It's a classic political ploy - under promise and over deliver so you can claim a victory even from a poor showing.
Facing an effective public referendum on David Cunliffe's leadership, Labour wants to downplay expectations in case a lacklustre showing damages his standing.
So despite Dalziel's solid 5334 majority in 2011, Cunliffe has been talking up National's equally emphatic victory in the party vote in 2011, by 13,252 (46 per cent) to 9100 for Labour (31.65 per cent).
Labour's "key message" is that the seat is National's to lose.
For Cunliffe "any old win would do", he said yesterday.
"I would say 50 per cent would be great."
He is adamant the party vote is the best measure of "underlying party allegiance" available.
Meanwhile, Prime Minister John Key has been pointing to history to argue a victory is a long shot.
National has never won the seat and no government has ever won a by-election in a seat it did not already hold.
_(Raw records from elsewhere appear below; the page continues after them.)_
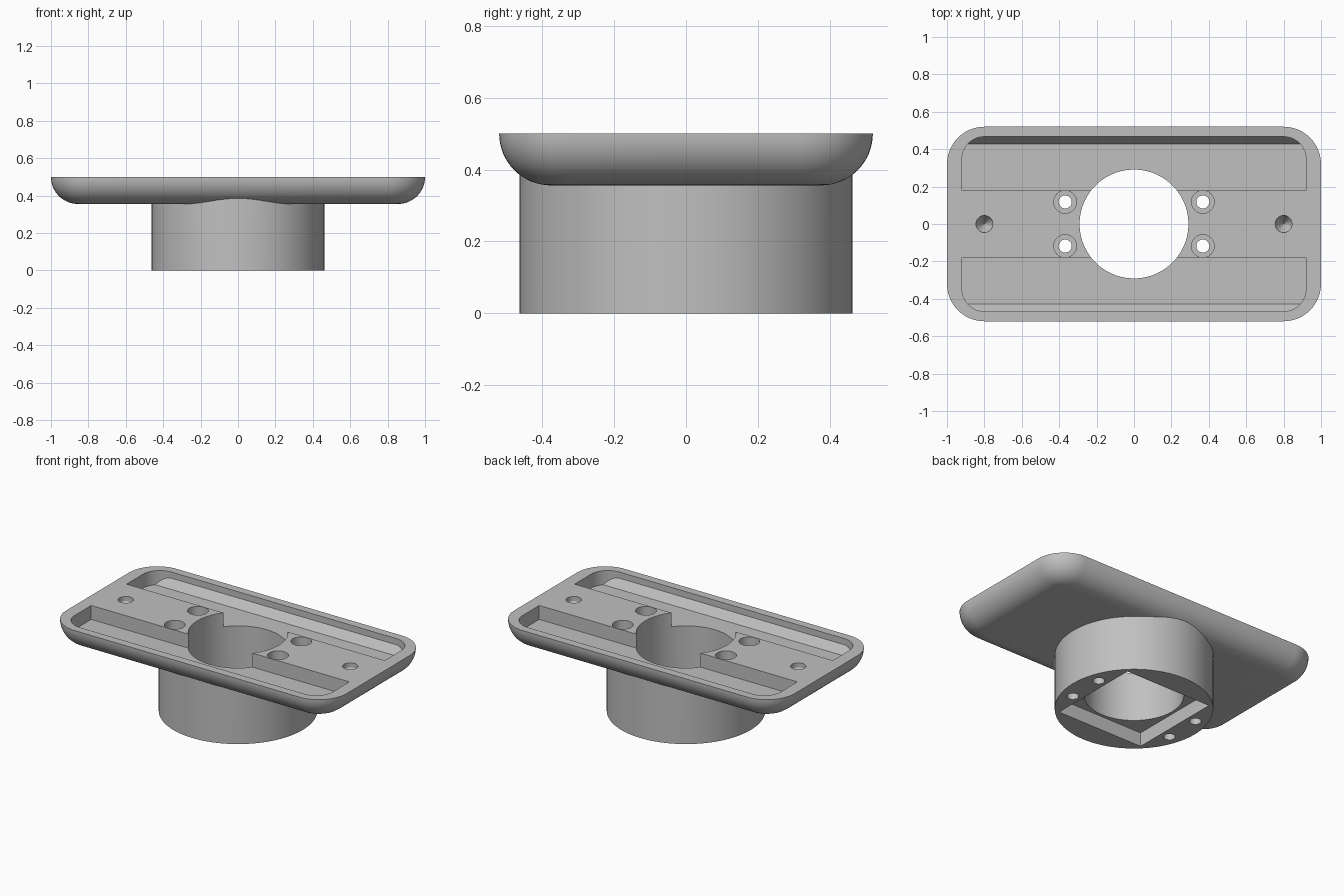
import bpy
import bmesh
from math import cos, sin, pi
from mathutils import Vector

cube = bpy.data.objects.get("Cube")
if cube:
    bpy.data.objects.remove(cube, do_unlink=True)

TOP, UNDER, FLOOR = 0.5, 0.356, 0.41

grey = bpy.data.materials.new("plain grey")
grey.use_nodes = True
grey.diffuse_color = (0.53, 0.53, 0.53, 1)
grey.node_tree.nodes["Principled BSDF"].inputs["Base Color"].default_value = grey.diffuse_color


def rounded_rect(hx, hy, r, steps=12):
    """Outline of a rounded rectangle, counter-clockwise."""
    points = []
    for i, (sx, sy) in enumerate([(1, 1), (-1, 1), (-1, -1), (1, -1)]):
        for k in range(steps + 1):
            a = (i + k / steps) * pi / 2
            points.append((sx * (hx - r) + r * cos(a), sy * (hy - r) + r * sin(a)))
    return points


def circle(x, y, r, sides=48):
    return [(x + r * cos(2 * pi * k / sides), y + r * sin(2 * pi * k / sides))
            for k in range(sides)]


def loft(layers):
    """Closed bmesh through matching outlines, listed bottom to top."""
    bm = bmesh.new()
    rings = [[bm.verts.new((x, y, z)) for x, y in outline] for outline, z in layers]
    n = len(rings[0])
    for low, high in zip(rings, rings[1:]):
        for i in range(n):
            j = (i + 1) % n
            bm.faces.new((low[i], low[j], high[j], high[i]))
    bm.faces.new(rings[0][::-1])
    bm.faces.new(rings[-1])
    return bm


def prism(outline, low, high):
    return loft([(outline, low), (outline, high)])


def make(name, bm):
    bmesh.ops.recalc_face_normals(bm, faces=bm.faces)
    mesh = bpy.data.meshes.new(name)
    bm.to_mesh(mesh)
    bm.free()
    obj = bpy.data.objects.new(name, mesh)
    bpy.context.collection.objects.link(obj)
    return obj


def slice_off(bm, point, normal):
    """Remove what lies beyond a plane and close the cut."""
    geom = bm.verts[:] + bm.edges[:] + bm.faces[:]
    bmesh.ops.bisect_plane(bm, geom=geom, dist=1e-6, plane_co=Vector(point),
                           plane_no=Vector(normal), clear_outer=True)
    bmesh.ops.holes_fill(bm, edges=[e for e in bm.edges if e.is_boundary], sides=0)


# Dish-shaped plate with a quarter-round lower edge
radius = TOP - UNDER
layers = []
for k in range(17):
    a = k / 16 * pi / 2
    inset = radius * (1 - sin(a))
    layers.append((rounded_rect(1 - inset, 0.52 - inset, 0.2 - inset),
                   TOP - radius * cos(a)))
plate = make("mounting_plate", loft(layers))
plate.data.materials.append(grey)

# Round socket below the plate
socket = make("socket", prism(circle(0, 0, 0.463, 96), 0, 0.4))
socket.data.materials.append(grey)

# Central bore and the square recess underneath
cutters = [
    make("bore_cutter", prism(circle(0, 0, 0.291, 96), -0.1, 0.6)),
    make("square_recess_cutter",
         prism([(0.31, 0.31), (-0.31, 0.31), (-0.31, -0.31), (0.31, -0.31)], -0.1, 0.09)),
]

# Two long pockets with a chamfer along the outer wall
for side in (1, -1):
    bm = prism(rounded_rect(0.92, 0.467, 0.12), FLOOR, 0.6)
    slice_off(bm, (0, side * 0.18, 0), (0, -side, 0))
    slice_off(bm, (0, side * 0.427, FLOOR), (0, side * 0.05, -0.04))
    cutters.append(make("pocket_cutter", bm))

# Counterbored screw holes, and a conical dimple near each end
for sx in (1, -1):
    for sy in (1, -1):
        x, y = sx * 0.368, sy * 0.118
        cutters.append(make("screw_hole_cutter", prism(circle(x, y, 0.035, 32), -0.1, 0.6)))
        cutters.append(make("counterbore_cutter", prism(circle(x, y, 0.061, 32), 0.25, 0.6)))
    x = sx * 0.8
    cutters.append(make("dimple_cutter", loft([
        (circle(x, 0, 0.001, 32), TOP - 0.1),
        (circle(x, 0, 0.045, 32), TOP - 0.03),
        (circle(x, 0, 0.045, 32), 0.6)])))

# Combine everything into one solid
for tool in [socket] + cutters:
    mod = plate.modifiers.new(tool.name, "BOOLEAN")
    mod.operation = "UNION" if tool == socket else "DIFFERENCE"
    mod.solver = "EXACT"
    mod.object = tool
    tool.hide_render = True
bpy.context.view_layer.update()
graph = bpy.context.evaluated_depsgraph_get()
solid = bpy.data.meshes.new_from_object(plate.evaluated_get(graph))
plate.modifiers.clear()
plate.data = solid
for tool in [socket] + cutters:
    bpy.data.objects.remove(tool, do_unlink=True)
solid.materials.clear()
solid.materials.append(grey)
for face in solid.polygons:
    face.material_index = 0

bpy.ops.object.select_all(action="DESELECT")
plate.select_set(True)
bpy.context.view_layer.objects.active = plate
bpy.ops.object.shade_smooth_by_angle(angle=pi / 7)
So by implication even a good showing would be a win. A narrow victory would be a triumph.
"The probability of that is low," he said.
And he has set an extremely low bar for success. "As long as the majority reduces we'll be happy."
The reality is somewhere in between.
National did win a thumping victory on the party vote, but that was in the context of a huge lead over Labour everywhere. And because the Left vote was split by the strong showing of the Greens, Labour struggled to carry the party vote in many seats.
Even in Cunliffe's New Lynn seat National out-polled Labour by 39.22 per cent to 37 per cent in 2011.
In Christchurch East the Greens took 11.68 per cent and NZ First 6.26 per cent.
So even when National was riding high - and with its minor parties allies the Conservatives, UnitedFuture and Act factored in - the Government-Opposition divide was even.
Also, Labour's polling is about 5 percentage points higher now than it was on election night.
So there is no reason why a strong party vote then should translate into a win in the seat.
Dalziel's personal popularity will be a factor. Her majority was 5334 - 15,559 votes (53.54 per cent) to 10,225 (36.50 per cent) - over the luckless Aaron Gilmore. She has endorsed Williams.
But with a much lower turnout expected in a by-election, and with some 10,000 voters having quit the seat since the earthquakes, the numerical majority on Saturday will be largely irrelevant.
National could even lose ground and still see Labour's majority reduce if the turnout is as low as expected.
The percentage vote is a more accurate benchmark.
Dalziel secured 53.54 per cent and Gilmore 36.5 per cent in 2011.
Presuming Labour holds the seat, if Poto Williams gets much less than a 3:2 advantage over National's Matthew Doocey then Labour and Cunliffe will have reason to worry.
Anything above 53 per cent will look like a fine result for Labour, anything under 50 per cent a relative failure.
If Doocey can attract 40 per cent of the vote National can be well-pleased. Less than 33 per cent and the warning bells will be ringing for 2014.